For years I resisted the whole idea of networking. My mental association was an image of Herb Tarlek, the consumate slick salesman, wearing white shoes and an insincere grin handing out business cards two at at time with instructions to his new acquaintances to pass the extra cards to people in their network (if you’re my age you remember Herb from WKRP in Cincinnati – if this doesn’t ring a bell, never mind).
Then I began playing on LinkedIn. It wasn’t intentional. A colleague sent me an invitation and I accepted just to be polite. I got off to a rocky start by connecting with people who saw me as a shortcut to booking a sales call at the Fortune 500 company I worked for. You know the type. They don’t make eye contact when you meet because they’re too busy scanning the room to see if there’s anyone more interesting hanging around.
I took a break from social networking for a while and then I read an article about paying it forward. I decided to give it a try and began viewing networking as a way to provide value to others rather than as a means to making a sale.
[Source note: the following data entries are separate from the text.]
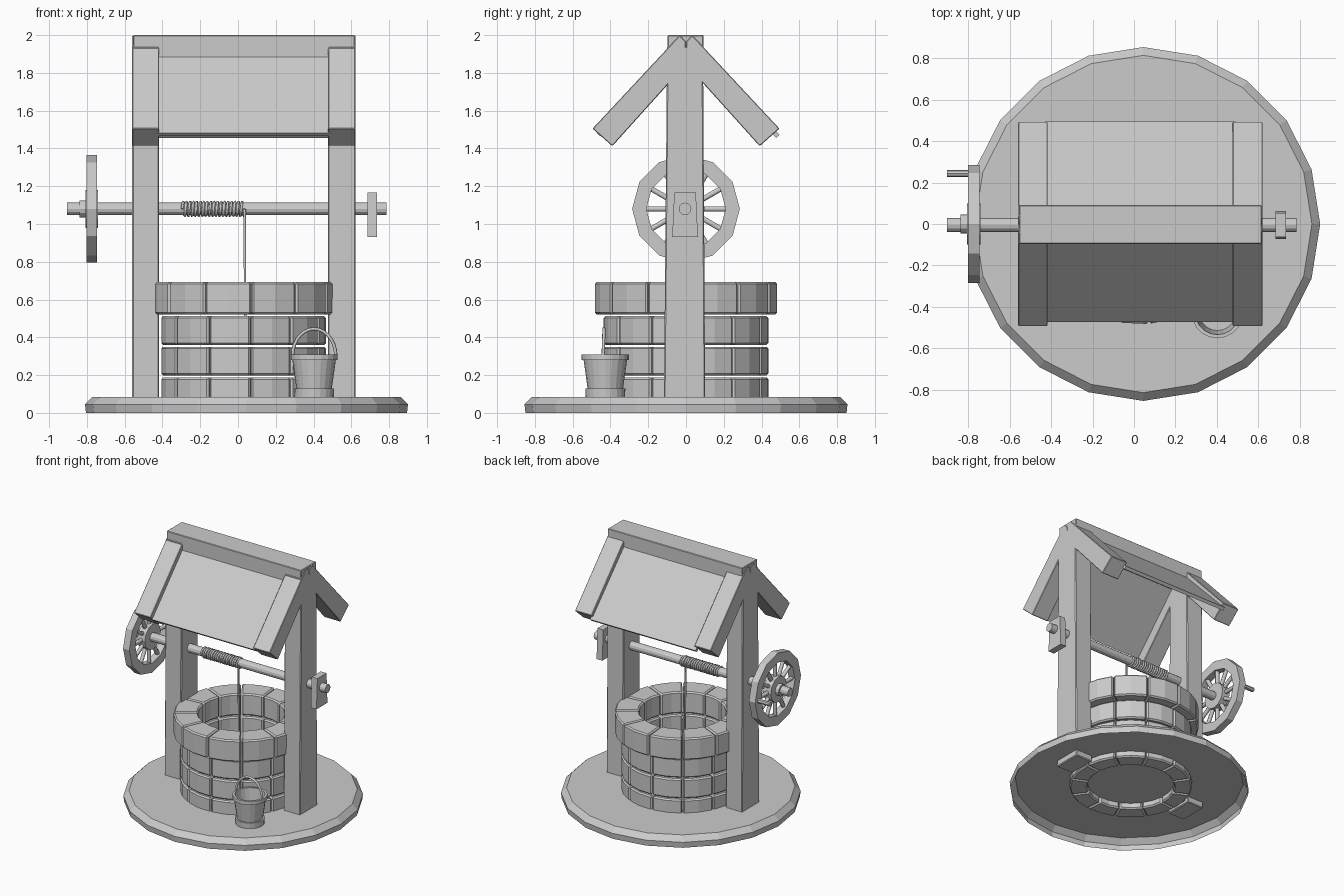
import bpy, bmesh
from math import sin, cos, pi, radians
from mathutils import Vector

if "Cube" in bpy.data.objects:
    bpy.data.objects.remove(bpy.data.objects["Cube"])


def make(name, verts, faces, bevel=0):
    me = bpy.data.meshes.new(name)
    me.from_pydata([tuple(v) for v in verts], [], faces)
    bm = bmesh.new()
    bm.from_mesh(me)
    bmesh.ops.recalc_face_normals(bm, faces=bm.faces)
    bm.to_mesh(me)
    bm.free()
    ob = bpy.data.objects.new(name, me)
    bpy.context.collection.objects.link(ob)
    if bevel:
        m = ob.modifiers.new("bevel", 'BEVEL')
        m.width, m.segments = bevel, 1
    return ob


def prism(name, poly, x0, x1, bevel=0):
    """Extrude a (y, z) outline along x."""
    n = len(poly)
    vs = [(x, y, z) for x in (x0, x1) for y, z in poly]
    fs = [list(range(n)), list(range(n, 2 * n))]
    fs += [(i, (i + 1) % n, n + (i + 1) % n, n + i) for i in range(n)]
    return make(name, vs, fs, bevel)


def lathe(name, prof, n, loc, axis='Z', closed=False, caps=(True, True), bevel=0):
    """Spin an (r, h) profile around an axis through loc."""
    vs, fs = [], []
    for r, h in prof:
        for i in range(n):
            a, b = r * cos(2 * pi * i / n), r * sin(2 * pi * i / n)
            p = (a, b, h) if axis == 'Z' else (h, a, b)
            vs.append(Vector(p) + Vector(loc))
    k = len(prof)
    for j in range(k if closed else k - 1):
        for i in range(n):
            i2, j2 = (i + 1) % n, (j + 1) % k
            fs.append((j * n + i, j * n + i2, j2 * n + i2, j2 * n + i))
    if not closed:
        if caps[0]:
            fs.append(list(range(n)))
        if caps[1]:
            fs.append(list(range((k - 1) * n, k * n)))
    return make(name, vs, fs, bevel)


def tube(name, pts, radius, res=1):
    """Sweep a round section along a polyline."""
    cu = bpy.data.curves.new(name, 'CURVE')
    cu.dimensions = '3D'
    cu.bevel_depth, cu.bevel_resolution, cu.use_fill_caps = radius, res, True
    sp = cu.splines.new('POLY')
    sp.points.add(len(pts) - 1)
    for p, co in zip(sp.points, pts):
        p.co = (*co, 1)
    ob = bpy.data.objects.new(name, cu)
    bpy.context.collection.objects.link(ob)
    bpy.ops.object.select_all(action='DESELECT')
    ob.select_set(True)
    bpy.context.view_layer.objects.active = ob
    bpy.ops.object.convert(target='MESH')
    return ob


def stone_ring(name, cx, r0, r1, z0, z1, count=12, start=5, gap=0.6, seg=2):
    """Ring of separate wedge stones."""
    vs, fs = [], []
    step = 360 / count
    for s in range(count):
        base = len(vs)
        for k in range(seg + 1):
            a = radians(start - 90 + s * step + gap / 2 + (step - gap) * k / seg)
            vs += [(cx + r * cos(a), r * sin(a), z)
                   for r, z in ((r0, z0), (r1, z0), (r1, z1), (r0, z1))]
        for k in range(seg):
            b = base + 4 * k
            fs += [(b + i, b + (i + 1) % 4, b + 4 + (i + 1) % 4, b + 4 + i) for i in range(4)]
        e = base + 4 * seg
        fs += [(base, base + 1, base + 2, base + 3), (e, e + 1, e + 2, e + 3)]
    return make(name, vs, fs, 0.01)


# Round ground slab, open underneath
lathe("base_slab", [(0.85, 0), (0.855, 0.045), (0.815, 0.085)], 20, (0.045, 0, 0), caps=(False, True))

# Well wall and capstones
for i, (z0, z1) in enumerate([(0.04, 0.188), (0.198, 0.35), (0.36, 0.512)]):
    stone_ring(f"wall_course_{i + 1}", 0.03, 0.31, 0.438, z0, z1)
stone_ring("capstones", 0.03, 0.31, 0.485, 0.522, 0.692)

# Posts and rafters on each end
post = [(-0.117, 0.04), (0.102, 0.04), (0.09, 1.94), (-0.1, 1.94)]
rafter = [(0, 1.965), (0.033, 2.0), (0.495, 1.505), (0.39, 1.412), (0, 1.845)]
for side, x0, x1 in (("left", -0.56, -0.417), ("right", 0.477, 0.622)):
    prism(f"{side}_post", post, x0, x1, 0.006)
    for end, s in (("front", -1), ("back", 1)):
        prism(f"{side}_{end}_rafter", [(s * y, z) for y, z in rafter], x0, x1, 0.004)

# Roof panels between the rafters, and the ridge beam
for end, s, ey, ez in (("front", -1, 0.473, 1.482), ("back", 1, 0.495, 1.472)):
    panel = [(0, 1.988), (ey, ez), (ey - 0.018, ez - 0.017), (0, 1.952)]
    prism(f"{end}_roof_panel", [(s * y, z) for y, z in panel], -0.43, 0.49)
prism("ridge_beam", [(-0.097, 1.87), (0.092, 1.87), (0.092, 2.0), (-0.097, 2.0)], -0.555, 0.617, 0.004)

# Axle and end plate
ay, az = -0.005, 1.08
lathe("axle", [(0.033, -0.905), (0.033, 0.785)], 12, (0, ay, az), 'X')
prism("axle_end_plate", [(-0.073, 0.93), (0.063, 0.93), (0.052, 1.168), (-0.062, 1.168)], 0.685, 0.735)

# Spoked wheel with handle peg
lathe("wheel_rim", [(0.285, -0.802), (0.285, -0.747), (0.21, -0.747), (0.21, -0.802)],
      12, (0, 0, az), 'X', closed=True)
lathe("wheel_hub", [(0.045, -0.838), (0.045, -0.808), (0.1, -0.808), (0.1, -0.742)], 12, (0, 0, az), 'X')
for i in range(12):
    a = i * pi / 6
    tube(f"wheel_spoke_{i + 1}", [(-0.775, r * cos(a), az + r * sin(a)) for r in (0.08, 0.225)], 0.016)
lathe("wheel_handle", [(0.017, -0.905), (0.017, -0.79)], 8, (0, 0.243, az), 'X')

# Rope wound on the axle, then hanging into the well
turns, per = 18, 12
rope = [(-0.295 + 0.33 * i / (turns * per), ay - 0.036 * cos(2 * pi * i / per),
         az + 0.036 * sin(2 * pi * i / per)) for i in range(turns * per + 1)]
tube("rope_coil", rope, 0.008, 0)
tube("hanging_rope", [(0.035, -0.043, az), (0.038, -0.043, 0.45)], 0.007)

# Bucket with foot band, rim and bail handle
bx, by = 0.403, -0.427
lathe("bucket", [(0.104, 0.085), (0.106, 0.13), (0.094, 0.13), (0.115, 0.28), (0.125, 0.28),
                 (0.125, 0.31), (0.108, 0.31), (0.088, 0.11)], 20, (bx, by, 0))
arc = [(bx - 0.115 * cos(pi * i / 14), by - 0.012 + 0.005 * sin(pi * i / 14),
        0.3 + 0.145 * sin(pi * i / 14)) for i in range(15)]
tube("bucket_handle", arc, 0.009)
Five years later I have over six hundred connections on LinkedIn and I’ve had the pleasure of meeting many business people in my communities that I would not have met without these social networking platforms. I’ve helped people find web sites on emigrating to Canada, I’ve connected job seekers with recruiters at my company all over North America, and I’ve helped people polish their resume.
That’s where the value of networking lies. It’s in paying it forward and making connections with real people. And learning. Sites like LinkedIn facilitate sharing and learning within the global business community in an unintrusive and collaborative way.
So try networking from a different perspective. Think what you can bring to your network and get out there and deliver. The results will come in later.